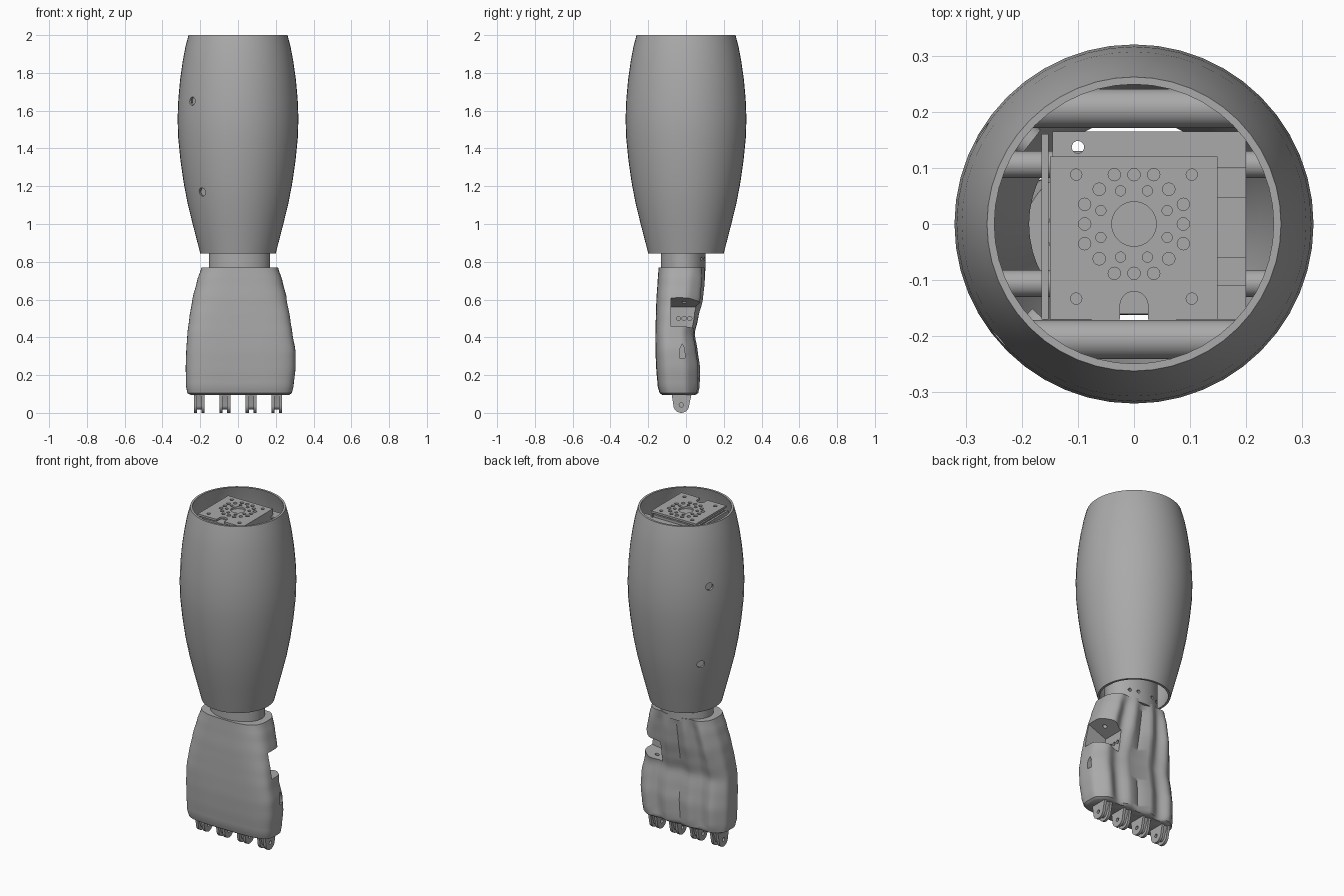
import bpy, bmesh, math
from mathutils import Vector, Matrix

if "Cube" in bpy.data.objects:
    bpy.data.objects.remove(bpy.data.objects["Cube"])

grey = bpy.data.materials.new("plain_grey")
grey.use_nodes = True
grey.diffuse_color = (0.4, 0.4, 0.4, 1)
grey.node_tree.nodes["Principled BSDF"].inputs["Base Color"].default_value = (0.4, 0.4, 0.4, 1)


def make(name, bm, smooth=True, angle=35):
    bmesh.ops.recalc_face_normals(bm, faces=bm.faces)
    me = bpy.data.meshes.new(name)
    bm.to_mesh(me)
    bm.free()
    ob = bpy.data.objects.new(name, me)
    bpy.context.collection.objects.link(ob)
    me.materials.append(grey)
    if smooth:
        shade(ob, angle)
    return ob


def shade(ob, angle=35):
    bpy.ops.object.select_all(action='DESELECT')
    ob.select_set(True)
    bpy.context.view_layer.objects.active = ob
    bpy.ops.object.shade_smooth_by_angle(angle=math.radians(angle))


def add_rod(bm, centre, axis, r, length, seg=24):
    rot = Vector(axis).to_track_quat('Z', 'Y').to_matrix().to_4x4()
    bmesh.ops.create_cone(bm, cap_ends=True, segments=seg, radius1=r, radius2=r,
                          depth=length, matrix=Matrix.Translation(centre) @ rot)


def add_box(bm, lo, hi):
    lo, hi = Vector(lo), Vector(hi)
    bmesh.ops.create_cube(bm, size=1, matrix=Matrix.Translation((lo + hi) / 2)
                          @ Matrix.Diagonal((*(hi - lo), 1)))


def add_prism(bm, points, axis, lo, hi):
    place = (lambda u, v, d: (d, u, v)) if axis == 'x' else (lambda u, v, d: (u, d, v))
    rings = [[bm.verts.new(place(u, v, d)) for u, v in points] for d in (lo, hi)]
    loft(bm, rings)


def loft(bm, rings):
    n = len(rings[0])
    for a, b in zip(rings, rings[1:]):
        for i in range(n):
            bm.faces.new((a[i], a[(i + 1) % n], b[(i + 1) % n], b[i]))
    bm.faces.new(rings[0][::-1])
    bm.faces.new(rings[-1])


def cut(target, bm, angle=35):
    tool = make("cutter", bm, smooth=False)
    tool.hide_render = True
    mod = target.modifiers.new("cut", 'BOOLEAN')
    mod.object, mod.operation, mod.solver, mod.use_self = tool, 'DIFFERENCE', 'EXACT', True
    bpy.context.view_layer.objects.active = target
    bpy.ops.object.modifier_apply(modifier=mod.name)
    bpy.data.objects.remove(tool)
    shade(target, angle)


def rod(name, *args):
    bm = bmesh.new()
    add_rod(bm, *args)
    return make(name, bm)


def box(name, lo, hi):
    bm = bmesh.new()
    add_box(bm, lo, hi)
    return make(name, bm, smooth=False)


# Forearm shell: thin revolved wall, open at both ends
outer = [(.20, .845), (.24, 1.0), (.267, 1.11), (.288, 1.22), (.305, 1.34), (.317, 1.46),
         (.32, 1.56), (.316, 1.66), (.307, 1.76), (.293, 1.86), (.278, 1.94), (.262, 2.0)]
wall = outer + [(r - .013, z) for r, z in reversed(outer)]
bm = bmesh.new()
SEG = 48
rings = []
for i in range(SEG):
    a = 2 * math.pi * i / SEG
    rings.append([bm.verts.new((r * math.cos(a), r * math.sin(a), z)) for r, z in wall])
for i in range(SEG):
    a, b = rings[i], rings[(i + 1) % SEG]
    for j in range(len(wall)):
        k = (j + 1) % len(wall)
        bm.faces.new((a[j], a[k], b[k], b[j]))
shell = make("forearm_shell", bm)

# Screw holes in the shell, with recessed screws behind them
bm = bmesh.new()
for deg, z, r in ((50, 1.65, .316), (43, 1.17, .279), (121, 1.65, .316), (128, 1.17, .279)):
    d = Vector((-math.sin(math.radians(deg)), -math.cos(math.radians(deg)), 0))
    add_rod(bm, d * r + Vector((0, 0, z)), d, .022, .08)
    rod("shell_screw", d * (r - .035) + Vector((0, 0, z)), d, .03, .02)
cut(shell, bm)

# Wrist: elliptical collar with small screw holes
bm = bmesh.new()
add_rod(bm, (0, 0, .85), (0, 0, 1), 1, .2, 48)
bmesh.ops.scale(bm, verts=bm.verts, vec=(.162, .118, 1))
bmesh.ops.translate(bm, verts=bm.verts, vec=(.008, -.015, 0))
wrist = make("wrist", bm)
bm = bmesh.new()
for x in (-.1, -.05, .05, .1):
    add_rod(bm, (x, .09, .815), (x * 2, 1, 0), .01, .08, 12)
cut(wrist, bm)

# Hand: lofted sections (z, x min, x max, y min, y max, squareness, groove depth)
sections = [(.095, -.25, .27, -.125, .05, 3.5, .01), (.105, -.268, .285, -.14, .065, 4, .02),
            (.14, -.275, .294, -.15, .073, 4, .03), (.24, -.277, .305, -.158, .075, 4, .03),
            (.33, -.274, .304, -.162, .062, 4, .024), (.42, -.268, .288, -.162, .046, 4, .02),
            (.50, -.258, .277, -.16, .066, 3.8, .024), (.60, -.242, .26, -.157, .09, 3.4, .03),
            (.70, -.217, .235, -.15, .10, 3.2, .025), (.77, -.193, .212, -.145, .10, 3, .01)]


def section_at(z):
    i = max(k for k in range(len(sections) - 1) if sections[k][0] <= z + 1e-6)
    a, b = sections[i], sections[i + 1]
    t = (z - a[0]) / (b[0] - a[0])
    t = t * t * (3 - 2 * t) * .4 + t * .6
    return [p + (q - p) * t for p, q in zip(a, b)]


def signed_power(v, e):
    return math.copysign(abs(v) ** e, v)


bm = bmesh.new()
rings = []
heights = [.095, .1, .105, .12] + [.14 + .63 * i / 30 for i in range(31)]
N = 120
for z in heights:
    _, x0, x1, y0, y1, n, g = section_at(z)
    cx, cy, ax, ay = (x0 + x1) / 2, (y0 + y1) / 2, (x1 - x0) / 2, (y1 - y0) / 2
    ring = []
    for i in range(N):
        a = 2 * math.pi * i / N
        u, v = signed_power(math.cos(a), 2 / n), signed_power(math.sin(a), 2 / n)
        # Grooves run between the four fingers on the rear face
        if v > 0:
            v -= g / ay * v * (.5 - .5 * math.cos(2 * math.pi * (u * 2 - .5)))
        ring.append(bm.verts.new((cx + ax * u, cy + ay * v, z)))
    rings.append(ring)
loft(bm, rings)
hand = make("hand", bm, angle=40)

# Thumb socket: wedge notch in the rear corner
bm = bmesh.new()
add_prism(bm, [(.135, .435), (.135, .56), (.42, .675), (.42, .48)], 'y', -.08, .3)
cut(hand, bm, 40)
bm = bmesh.new()
for y in (-.04, -.01, .02):
    add_rod(bm, (.13, y, .5), (1, 0, 0), .011, .06, 16)
add_rod(bm, (.2, -.01, .45), (0, 0, 1), .012, .09, 16)
add_rod(bm, (.2, -.01, .6), (0, 0, 1), .012, .09, 16)
add_prism(bm, [(-.035, .29), (-.005, .29), (-.008, .34), (-.02, .365), (-.032, .34)], 'x', .27, .4)
cut(hand, bm, 40)

# Finger knuckles: paired lugs around a thinner tongue
def lug_profile(r):
    arc = [(-.025 + r * math.cos(a), .042 + r * math.sin(a))
           for a in (math.pi + math.pi * i / 12 for i in range(13))]
    return [(-.08, .125)] + arc + [(.035, .125)]


for x in (-.206, -.069, .069, .206):
    for side in (-1, 1):
        bm = bmesh.new()
        c = x + side * .02
        add_prism(bm, lug_profile(.042), 'x', c - .008, c + .008)
        lug = make("knuckle_lug", bm)
        bm = bmesh.new()
        add_rod(bm, (c, -.025, .042), (1, 0, 0), .011, .1, 16)
        cut(lug, bm)
    bm = bmesh.new()
    add_prism(bm, lug_profile(.024), 'x', x - .012, x + .012)
    make("knuckle_tongue", bm)

# Mounting plate with bolt circle, corner holes and cable slot
plate = box("mounting_plate", (-.15, -.17, 1.968), (.147, .12, 1.98))
spots = [(0, 0, .04)]
for sx in (-1, 1):
    spots += [(0, sx * .088, .011), (sx * .088, 0, .011)]
    spots += [(sx * .103, .088, .01), (sx * .103, -.133, .01)]
    for sy in (-1, 1):
        spots += [(sx * u, sy * v, r) for u, v, r in (
            (.035, .088, .011), (.062, .062, .011), (.088, .035, .011),
            (.024, .059, .009), (.059, .024, .009))]
bm = bmesh.new()
for x, y, r in spots:
    add_rod(bm, (x, y, 1.975), (0, 0, 1), r, .06, 20)
add_rod(bm, (0, -.145, 1.975), (0, 0, 1), .025, .06, 24)
add_box(bm, (-.025, -.2, 1.945), (.025, -.145, 2.005))
cut(plate, bm)
rod("output_horn", (0, 0, 1.962), (0, 0, 1), .11, .01, 32)

# Rear shelf with its through hole
shelf = box("rear_shelf", (-.145, .1, 1.93), (.2, .165, 1.942))
bm = bmesh.new()
add_rod(bm, (-.1, .137, 1.935), (0, 0, 1), .011, .06, 20)
cut(shelf, bm)

# Drive housing and side brackets
box("drive_housing", (-.145, -.16, 1.6), (.14, .112, 1.957))
box("left_bracket", (-.165, -.17, 1.6), (-.152, .16, 1.955))
box("right_bracket", (.14, -.17, 1.6), (.149, .12, 1.98))
for y0, y1, top in ((.1, .165, 1.92), (-.06, .048, 1.92), (-.17, -.11, 1.92), (-.17, .165, 1.7)):
    box("right_block", (.149, y0, 1.6), (.2, y1, top))

# Cross tubes and rods that carry the drive
for s in (-1, 1):
    rod("cross_tube", (0, s * .206, 1.66), (1, 0, 0), .035, .36, 32)
    rod("cross_rod", (0, s * .106, 1.62), (1, 0, 0), .024, .54, 24)
rod("centre_column", (0, -.015, 1.26), (0, 0, 1), .09, .7, 32)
+ + +
Try it: Extract from the records above the lines from the one containing "add_prism(bm, lug_profile(.042), 'x', c" to the one containing "spots += [(sx * .103, .088, .01), (sx", both lines included, exactly as they appear and with nothing else.

Response to the task:
        add_prism(bm, lug_profile(.042), 'x', c - .008, c + .008)
        lug = make("knuckle_lug", bm)
        bm = bmesh.new()
        add_rod(bm, (c, -.025, .042), (1, 0, 0), .011, .1, 16)
        cut(lug, bm)
    bm = bmesh.new()
    add_prism(bm, lug_profile(.024), 'x', x - .012, x + .012)
    make("knuckle_tongue", bm)

# Mounting plate with bolt circle, corner holes and cable slot
plate = box("mounting_plate", (-.15, -.17, 1.968), (.147, .12, 1.98))
spots = [(0, 0, .04)]
for sx in (-1, 1):
    spots += [(0, sx * .088, .011), (sx * .088, 0, .011)]
    spots += [(sx * .103, .088, .01), (sx * .103, -.133, .01)]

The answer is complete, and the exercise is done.